■ Problem to solve
Give again, word for word, every line in the entries below from the line with "bpy.ops.object.select_all(action='SELECT')" up to and including the line with "bpy.ops.object.shade_smooth_by_angle(angle=math.radians(52))", and no other line.

Information shown Start Marker

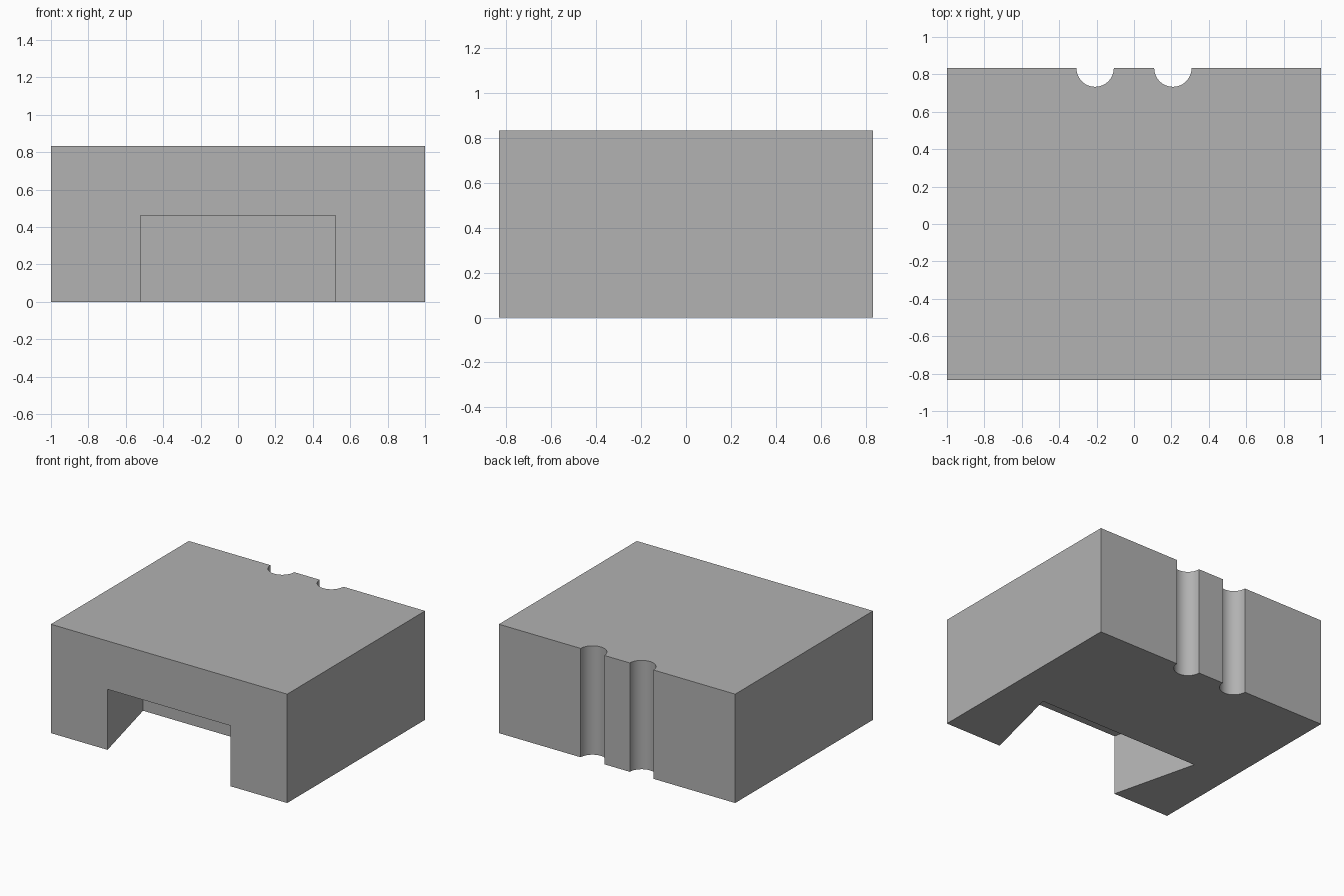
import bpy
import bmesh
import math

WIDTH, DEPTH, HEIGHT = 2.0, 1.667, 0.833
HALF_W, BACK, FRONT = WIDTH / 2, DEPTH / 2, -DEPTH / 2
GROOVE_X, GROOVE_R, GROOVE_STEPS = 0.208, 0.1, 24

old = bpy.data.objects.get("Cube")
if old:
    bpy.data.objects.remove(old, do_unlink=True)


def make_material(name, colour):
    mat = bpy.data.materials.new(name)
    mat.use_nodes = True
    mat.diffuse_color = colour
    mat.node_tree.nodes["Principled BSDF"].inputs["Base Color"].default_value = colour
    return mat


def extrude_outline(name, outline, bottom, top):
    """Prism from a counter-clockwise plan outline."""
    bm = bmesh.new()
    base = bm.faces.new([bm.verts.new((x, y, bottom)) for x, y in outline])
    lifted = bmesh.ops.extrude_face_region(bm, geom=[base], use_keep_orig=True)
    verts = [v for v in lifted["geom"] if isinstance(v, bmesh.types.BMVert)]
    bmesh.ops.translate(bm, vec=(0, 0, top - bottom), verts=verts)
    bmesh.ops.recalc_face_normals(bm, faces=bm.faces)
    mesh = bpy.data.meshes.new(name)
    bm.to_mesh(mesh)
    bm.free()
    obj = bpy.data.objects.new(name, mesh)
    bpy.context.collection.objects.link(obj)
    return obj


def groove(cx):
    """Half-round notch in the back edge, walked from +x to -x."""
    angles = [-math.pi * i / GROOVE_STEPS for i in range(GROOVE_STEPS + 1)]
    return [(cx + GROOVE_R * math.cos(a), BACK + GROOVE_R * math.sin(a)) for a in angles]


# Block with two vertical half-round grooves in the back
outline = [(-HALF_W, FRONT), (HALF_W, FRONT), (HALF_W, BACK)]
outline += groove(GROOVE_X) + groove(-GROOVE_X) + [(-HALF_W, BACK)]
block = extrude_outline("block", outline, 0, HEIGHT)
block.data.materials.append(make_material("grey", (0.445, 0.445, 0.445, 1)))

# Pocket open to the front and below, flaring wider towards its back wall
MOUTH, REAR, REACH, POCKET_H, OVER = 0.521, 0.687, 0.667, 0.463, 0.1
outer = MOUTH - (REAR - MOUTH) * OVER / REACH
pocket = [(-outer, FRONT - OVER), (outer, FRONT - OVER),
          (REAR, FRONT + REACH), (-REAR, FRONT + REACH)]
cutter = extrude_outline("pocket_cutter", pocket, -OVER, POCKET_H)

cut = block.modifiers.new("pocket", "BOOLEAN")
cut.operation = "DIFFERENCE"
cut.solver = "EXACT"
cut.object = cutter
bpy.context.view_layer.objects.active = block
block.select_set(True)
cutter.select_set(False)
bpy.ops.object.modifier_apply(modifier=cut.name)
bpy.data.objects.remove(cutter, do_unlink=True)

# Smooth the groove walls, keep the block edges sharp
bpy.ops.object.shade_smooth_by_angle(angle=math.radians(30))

Information shown End Marker
Information shown Start Marker

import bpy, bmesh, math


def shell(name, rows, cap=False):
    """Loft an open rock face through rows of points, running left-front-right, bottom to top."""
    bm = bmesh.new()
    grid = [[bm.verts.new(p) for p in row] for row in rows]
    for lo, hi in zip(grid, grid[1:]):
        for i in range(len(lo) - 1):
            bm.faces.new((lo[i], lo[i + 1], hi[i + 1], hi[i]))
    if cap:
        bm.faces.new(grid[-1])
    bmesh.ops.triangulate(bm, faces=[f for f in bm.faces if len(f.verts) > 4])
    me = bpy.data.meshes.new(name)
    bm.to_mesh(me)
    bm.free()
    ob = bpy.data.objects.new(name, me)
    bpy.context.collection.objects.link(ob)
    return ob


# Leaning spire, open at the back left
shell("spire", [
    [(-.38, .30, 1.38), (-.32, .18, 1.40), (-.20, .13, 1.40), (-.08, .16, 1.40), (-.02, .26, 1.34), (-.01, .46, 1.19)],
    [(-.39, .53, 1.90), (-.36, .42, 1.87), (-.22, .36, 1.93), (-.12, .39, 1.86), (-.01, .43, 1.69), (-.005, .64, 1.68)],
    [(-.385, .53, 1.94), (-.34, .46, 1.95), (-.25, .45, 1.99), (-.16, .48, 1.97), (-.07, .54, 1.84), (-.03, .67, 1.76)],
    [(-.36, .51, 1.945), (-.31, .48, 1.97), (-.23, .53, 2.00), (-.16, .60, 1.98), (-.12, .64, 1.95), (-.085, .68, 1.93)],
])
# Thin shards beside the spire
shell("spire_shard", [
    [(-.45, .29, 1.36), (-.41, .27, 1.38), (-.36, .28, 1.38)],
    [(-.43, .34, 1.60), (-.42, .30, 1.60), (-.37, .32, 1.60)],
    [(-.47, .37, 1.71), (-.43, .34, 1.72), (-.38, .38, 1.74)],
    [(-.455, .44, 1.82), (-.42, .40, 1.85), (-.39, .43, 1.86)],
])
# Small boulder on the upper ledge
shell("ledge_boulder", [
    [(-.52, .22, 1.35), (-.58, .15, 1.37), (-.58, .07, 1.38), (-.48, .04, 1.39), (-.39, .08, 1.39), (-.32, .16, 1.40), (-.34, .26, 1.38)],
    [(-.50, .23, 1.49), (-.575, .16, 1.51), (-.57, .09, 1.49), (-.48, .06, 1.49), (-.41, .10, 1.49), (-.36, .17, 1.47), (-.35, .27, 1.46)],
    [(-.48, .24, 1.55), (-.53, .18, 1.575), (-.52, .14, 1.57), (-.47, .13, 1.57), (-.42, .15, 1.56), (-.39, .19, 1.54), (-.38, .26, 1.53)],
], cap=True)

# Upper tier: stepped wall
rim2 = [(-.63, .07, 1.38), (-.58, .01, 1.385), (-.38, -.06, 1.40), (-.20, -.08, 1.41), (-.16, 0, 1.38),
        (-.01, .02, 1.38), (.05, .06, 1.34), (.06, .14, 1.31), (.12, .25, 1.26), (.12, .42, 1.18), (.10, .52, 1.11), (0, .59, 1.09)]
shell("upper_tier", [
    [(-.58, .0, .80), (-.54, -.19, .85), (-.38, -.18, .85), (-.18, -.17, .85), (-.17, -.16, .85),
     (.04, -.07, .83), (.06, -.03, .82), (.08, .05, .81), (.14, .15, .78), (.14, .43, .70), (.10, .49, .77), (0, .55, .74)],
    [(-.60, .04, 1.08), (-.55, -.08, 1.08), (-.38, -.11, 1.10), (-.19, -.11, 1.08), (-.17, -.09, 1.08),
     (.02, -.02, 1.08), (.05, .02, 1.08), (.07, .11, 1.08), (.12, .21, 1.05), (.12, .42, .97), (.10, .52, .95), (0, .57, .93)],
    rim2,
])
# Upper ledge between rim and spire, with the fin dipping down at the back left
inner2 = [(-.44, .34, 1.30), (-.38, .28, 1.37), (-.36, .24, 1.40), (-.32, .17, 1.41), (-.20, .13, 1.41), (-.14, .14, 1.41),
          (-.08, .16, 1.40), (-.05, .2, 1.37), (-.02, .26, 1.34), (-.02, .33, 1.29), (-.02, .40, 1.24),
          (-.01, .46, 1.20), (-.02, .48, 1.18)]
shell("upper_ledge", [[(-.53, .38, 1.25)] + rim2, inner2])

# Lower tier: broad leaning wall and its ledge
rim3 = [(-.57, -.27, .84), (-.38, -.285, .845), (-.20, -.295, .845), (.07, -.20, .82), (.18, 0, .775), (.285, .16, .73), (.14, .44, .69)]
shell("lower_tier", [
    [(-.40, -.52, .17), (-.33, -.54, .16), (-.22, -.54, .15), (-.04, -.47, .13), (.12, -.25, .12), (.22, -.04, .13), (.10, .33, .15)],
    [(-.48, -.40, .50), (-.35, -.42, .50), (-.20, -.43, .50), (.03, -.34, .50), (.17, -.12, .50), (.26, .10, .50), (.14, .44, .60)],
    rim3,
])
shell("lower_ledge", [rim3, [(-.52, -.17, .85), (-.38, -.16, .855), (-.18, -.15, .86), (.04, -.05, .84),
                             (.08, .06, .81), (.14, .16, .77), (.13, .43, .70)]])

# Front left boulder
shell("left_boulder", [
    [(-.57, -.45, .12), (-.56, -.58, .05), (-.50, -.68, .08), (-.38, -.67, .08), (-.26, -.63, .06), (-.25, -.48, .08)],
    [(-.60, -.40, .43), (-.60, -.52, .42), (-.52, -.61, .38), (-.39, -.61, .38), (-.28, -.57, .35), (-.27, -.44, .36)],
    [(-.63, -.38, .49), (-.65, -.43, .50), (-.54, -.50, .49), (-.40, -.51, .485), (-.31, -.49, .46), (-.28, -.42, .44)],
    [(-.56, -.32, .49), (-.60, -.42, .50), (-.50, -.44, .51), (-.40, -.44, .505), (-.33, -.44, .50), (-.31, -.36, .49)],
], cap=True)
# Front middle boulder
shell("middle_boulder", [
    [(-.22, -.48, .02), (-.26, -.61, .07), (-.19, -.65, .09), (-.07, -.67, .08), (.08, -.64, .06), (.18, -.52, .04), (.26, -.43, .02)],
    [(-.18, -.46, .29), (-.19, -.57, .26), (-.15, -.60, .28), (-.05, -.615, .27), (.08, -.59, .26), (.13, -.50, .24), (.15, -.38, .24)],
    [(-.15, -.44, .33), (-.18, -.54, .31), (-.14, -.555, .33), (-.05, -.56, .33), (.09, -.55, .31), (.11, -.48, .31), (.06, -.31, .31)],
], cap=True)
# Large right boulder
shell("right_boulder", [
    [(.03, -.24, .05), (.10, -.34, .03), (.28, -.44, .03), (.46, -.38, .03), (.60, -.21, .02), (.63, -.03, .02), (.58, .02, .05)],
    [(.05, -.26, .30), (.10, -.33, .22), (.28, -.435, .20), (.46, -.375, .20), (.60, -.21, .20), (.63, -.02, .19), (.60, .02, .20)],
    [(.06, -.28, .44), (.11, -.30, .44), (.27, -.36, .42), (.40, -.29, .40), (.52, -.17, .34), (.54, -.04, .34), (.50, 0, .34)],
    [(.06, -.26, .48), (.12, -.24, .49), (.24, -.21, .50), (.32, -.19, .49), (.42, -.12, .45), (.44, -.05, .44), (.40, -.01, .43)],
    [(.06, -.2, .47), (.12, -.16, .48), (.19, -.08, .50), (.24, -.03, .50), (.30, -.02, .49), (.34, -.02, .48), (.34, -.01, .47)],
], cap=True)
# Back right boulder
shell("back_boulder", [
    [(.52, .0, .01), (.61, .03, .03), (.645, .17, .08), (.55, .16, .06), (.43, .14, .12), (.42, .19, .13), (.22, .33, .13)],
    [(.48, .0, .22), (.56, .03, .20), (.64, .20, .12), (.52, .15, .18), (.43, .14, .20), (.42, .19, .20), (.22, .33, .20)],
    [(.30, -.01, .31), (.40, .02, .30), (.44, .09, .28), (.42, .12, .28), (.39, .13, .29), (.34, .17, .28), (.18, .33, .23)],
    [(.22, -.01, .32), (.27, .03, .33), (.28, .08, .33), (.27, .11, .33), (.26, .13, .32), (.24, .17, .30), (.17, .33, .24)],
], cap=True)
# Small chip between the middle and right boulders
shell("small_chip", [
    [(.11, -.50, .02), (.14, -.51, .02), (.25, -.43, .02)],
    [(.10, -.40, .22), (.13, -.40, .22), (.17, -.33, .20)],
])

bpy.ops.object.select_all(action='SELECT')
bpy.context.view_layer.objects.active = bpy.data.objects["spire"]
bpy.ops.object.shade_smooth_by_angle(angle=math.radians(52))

Information shown End Marker
Information shown Start Marker

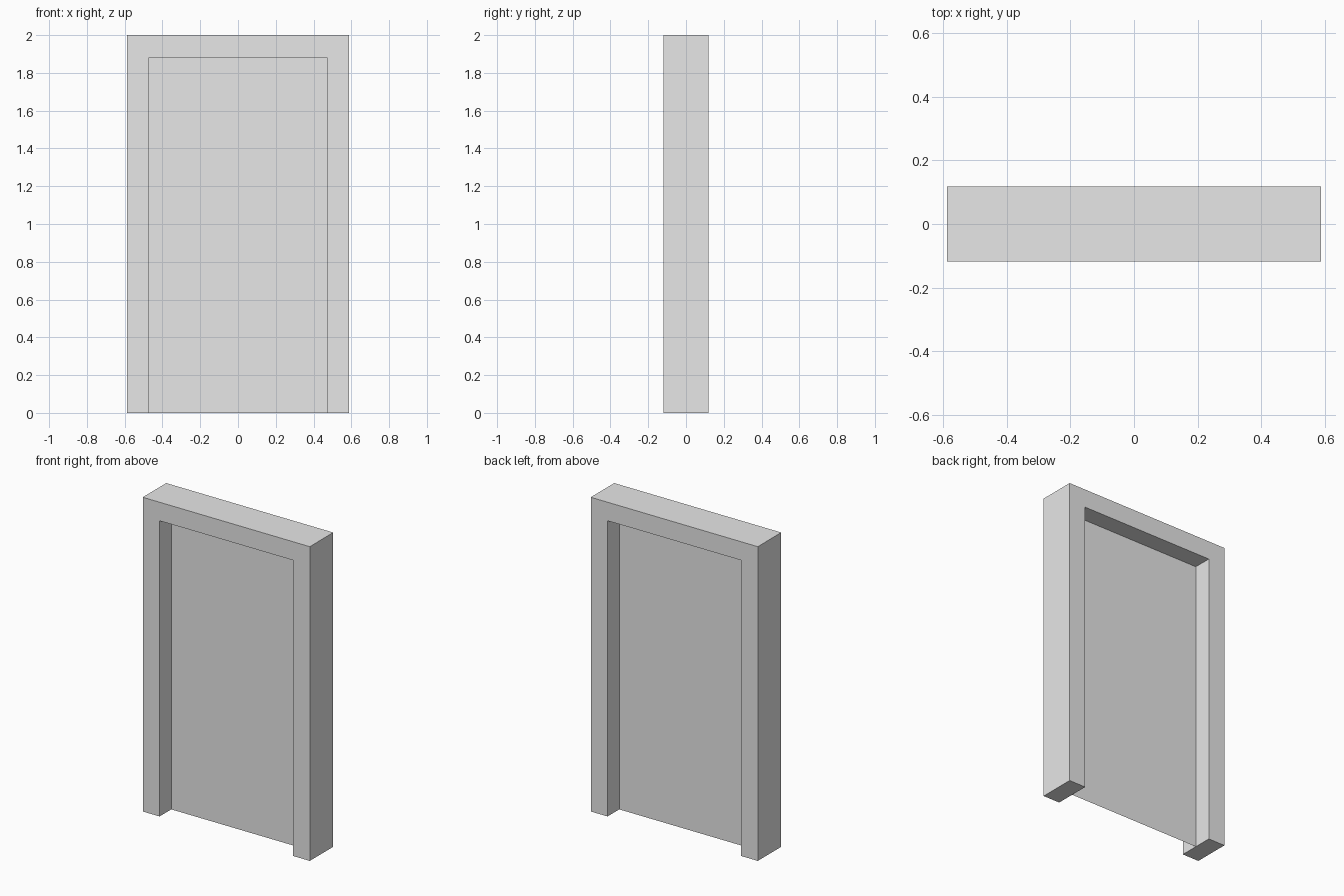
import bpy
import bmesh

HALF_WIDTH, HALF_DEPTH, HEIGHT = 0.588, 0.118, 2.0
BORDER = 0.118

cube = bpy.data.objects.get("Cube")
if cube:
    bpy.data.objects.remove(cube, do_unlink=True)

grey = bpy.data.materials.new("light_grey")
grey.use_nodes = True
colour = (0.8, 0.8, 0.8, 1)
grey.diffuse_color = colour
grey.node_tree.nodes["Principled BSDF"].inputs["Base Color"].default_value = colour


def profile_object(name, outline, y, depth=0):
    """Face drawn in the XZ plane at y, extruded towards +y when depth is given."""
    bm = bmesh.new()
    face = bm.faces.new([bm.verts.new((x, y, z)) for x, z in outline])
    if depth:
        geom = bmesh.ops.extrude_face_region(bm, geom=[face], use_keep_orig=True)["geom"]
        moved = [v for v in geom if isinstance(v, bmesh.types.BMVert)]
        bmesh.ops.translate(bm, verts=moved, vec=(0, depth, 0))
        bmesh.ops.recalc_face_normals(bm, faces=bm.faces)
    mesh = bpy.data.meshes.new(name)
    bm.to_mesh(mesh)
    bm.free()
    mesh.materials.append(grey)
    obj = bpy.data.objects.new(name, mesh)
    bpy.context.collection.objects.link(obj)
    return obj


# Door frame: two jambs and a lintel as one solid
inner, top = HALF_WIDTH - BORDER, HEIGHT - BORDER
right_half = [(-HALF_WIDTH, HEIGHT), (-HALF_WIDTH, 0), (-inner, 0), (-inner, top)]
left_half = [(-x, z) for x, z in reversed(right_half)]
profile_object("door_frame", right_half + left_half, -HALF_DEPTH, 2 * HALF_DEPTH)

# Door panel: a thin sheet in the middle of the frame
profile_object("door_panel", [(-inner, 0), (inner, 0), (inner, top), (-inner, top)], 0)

Information shown End Marker

■ Solved problem
bpy.ops.object.select_all(action='SELECT')
bpy.context.view_layer.objects.active = bpy.data.objects["spire"]
bpy.ops.object.shade_smooth_by_angle(angle=math.radians(52))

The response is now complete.